In a recent edition of Graphic Intelligence, we showed that prices for cellular services across Canada declined by almost 17 percent as of December 2019 from a high point in June 2017. This ongoing price decline in cellular services is at the centre of the present debate around the federal government’s aim to further reduce consumers’ cellular phone bills.
This edition of Graphic Intelligence shows the price decline in cellular services since their peak levels by province, while revealing competition as a potential driver.
The top graph shows that the timing of peaks in cellular prices and the degree of the decline since those peaks differ across provinces. Newfoundland and Labrador, followed by Alberta, saw the largest reduction while cellular price declines were most muted in Saskatchewan and Manitoba.

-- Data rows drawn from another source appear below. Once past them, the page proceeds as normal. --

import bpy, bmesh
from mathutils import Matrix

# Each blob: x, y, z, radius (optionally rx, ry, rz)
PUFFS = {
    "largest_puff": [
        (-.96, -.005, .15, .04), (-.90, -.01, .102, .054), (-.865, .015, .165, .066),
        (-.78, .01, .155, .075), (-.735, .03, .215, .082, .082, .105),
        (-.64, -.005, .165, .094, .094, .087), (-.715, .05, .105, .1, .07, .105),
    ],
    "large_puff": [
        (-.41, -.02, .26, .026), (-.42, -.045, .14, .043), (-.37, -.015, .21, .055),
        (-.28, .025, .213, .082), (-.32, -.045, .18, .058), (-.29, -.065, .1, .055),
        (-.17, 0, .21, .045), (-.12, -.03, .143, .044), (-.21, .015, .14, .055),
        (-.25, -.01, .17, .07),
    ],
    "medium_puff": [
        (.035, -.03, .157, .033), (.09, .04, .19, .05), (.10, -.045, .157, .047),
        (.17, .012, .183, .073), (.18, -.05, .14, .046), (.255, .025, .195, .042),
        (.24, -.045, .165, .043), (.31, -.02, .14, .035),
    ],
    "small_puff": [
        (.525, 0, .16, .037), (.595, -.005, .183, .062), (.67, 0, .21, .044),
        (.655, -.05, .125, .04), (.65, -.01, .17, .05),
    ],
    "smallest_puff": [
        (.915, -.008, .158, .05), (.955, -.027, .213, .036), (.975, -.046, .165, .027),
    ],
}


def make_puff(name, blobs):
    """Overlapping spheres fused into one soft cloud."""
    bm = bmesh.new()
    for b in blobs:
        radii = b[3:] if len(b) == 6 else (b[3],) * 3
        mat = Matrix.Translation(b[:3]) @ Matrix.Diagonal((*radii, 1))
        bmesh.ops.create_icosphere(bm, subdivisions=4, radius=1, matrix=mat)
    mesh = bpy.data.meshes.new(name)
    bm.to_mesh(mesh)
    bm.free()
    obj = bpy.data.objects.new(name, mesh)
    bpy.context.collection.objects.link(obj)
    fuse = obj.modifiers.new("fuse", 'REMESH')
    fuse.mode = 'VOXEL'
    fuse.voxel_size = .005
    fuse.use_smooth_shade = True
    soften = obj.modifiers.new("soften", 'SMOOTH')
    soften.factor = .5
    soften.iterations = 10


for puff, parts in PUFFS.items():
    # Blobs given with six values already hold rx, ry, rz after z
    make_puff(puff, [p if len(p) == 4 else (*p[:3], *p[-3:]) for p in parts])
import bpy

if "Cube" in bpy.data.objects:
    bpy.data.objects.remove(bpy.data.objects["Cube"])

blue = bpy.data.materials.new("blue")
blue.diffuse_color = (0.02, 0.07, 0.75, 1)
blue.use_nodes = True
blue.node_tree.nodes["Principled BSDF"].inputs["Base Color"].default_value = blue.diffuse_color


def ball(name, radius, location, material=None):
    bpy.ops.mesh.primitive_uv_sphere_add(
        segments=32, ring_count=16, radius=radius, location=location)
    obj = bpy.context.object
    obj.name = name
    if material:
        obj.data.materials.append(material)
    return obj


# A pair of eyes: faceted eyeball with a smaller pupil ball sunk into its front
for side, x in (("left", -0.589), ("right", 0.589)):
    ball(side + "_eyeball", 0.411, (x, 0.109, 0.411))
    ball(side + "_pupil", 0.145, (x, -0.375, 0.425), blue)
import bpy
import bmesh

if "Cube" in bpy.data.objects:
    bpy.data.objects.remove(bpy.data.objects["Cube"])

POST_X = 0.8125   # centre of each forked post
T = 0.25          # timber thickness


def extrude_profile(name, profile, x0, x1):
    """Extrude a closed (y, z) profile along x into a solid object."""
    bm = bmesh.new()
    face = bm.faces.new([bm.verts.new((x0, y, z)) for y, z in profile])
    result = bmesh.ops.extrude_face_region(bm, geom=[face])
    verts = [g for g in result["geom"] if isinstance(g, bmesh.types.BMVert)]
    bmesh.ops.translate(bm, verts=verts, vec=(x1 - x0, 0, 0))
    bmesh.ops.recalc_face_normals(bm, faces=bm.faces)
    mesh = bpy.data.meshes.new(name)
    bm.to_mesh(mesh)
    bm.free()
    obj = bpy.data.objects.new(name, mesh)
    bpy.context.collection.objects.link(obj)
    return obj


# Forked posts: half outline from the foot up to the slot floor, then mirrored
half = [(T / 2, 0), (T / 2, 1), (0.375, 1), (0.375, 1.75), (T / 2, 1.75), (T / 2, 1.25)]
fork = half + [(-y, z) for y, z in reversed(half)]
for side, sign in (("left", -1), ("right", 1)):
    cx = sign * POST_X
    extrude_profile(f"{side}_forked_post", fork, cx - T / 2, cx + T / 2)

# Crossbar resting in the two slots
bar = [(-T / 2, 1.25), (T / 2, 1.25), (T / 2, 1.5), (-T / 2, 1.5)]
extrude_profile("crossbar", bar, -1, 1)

The bottom graph shows an apparent relationship between the extent of these declines and the change in regional competitors’ market share. The greatest price declines occurred in provinces where regional competitors gained market share. In contrast, the market share of regional competitors declined in Saskatchewan and Manitoba (owing to Bell’s acquisition of MTS) and cellular price declines appear most muted in these provinces.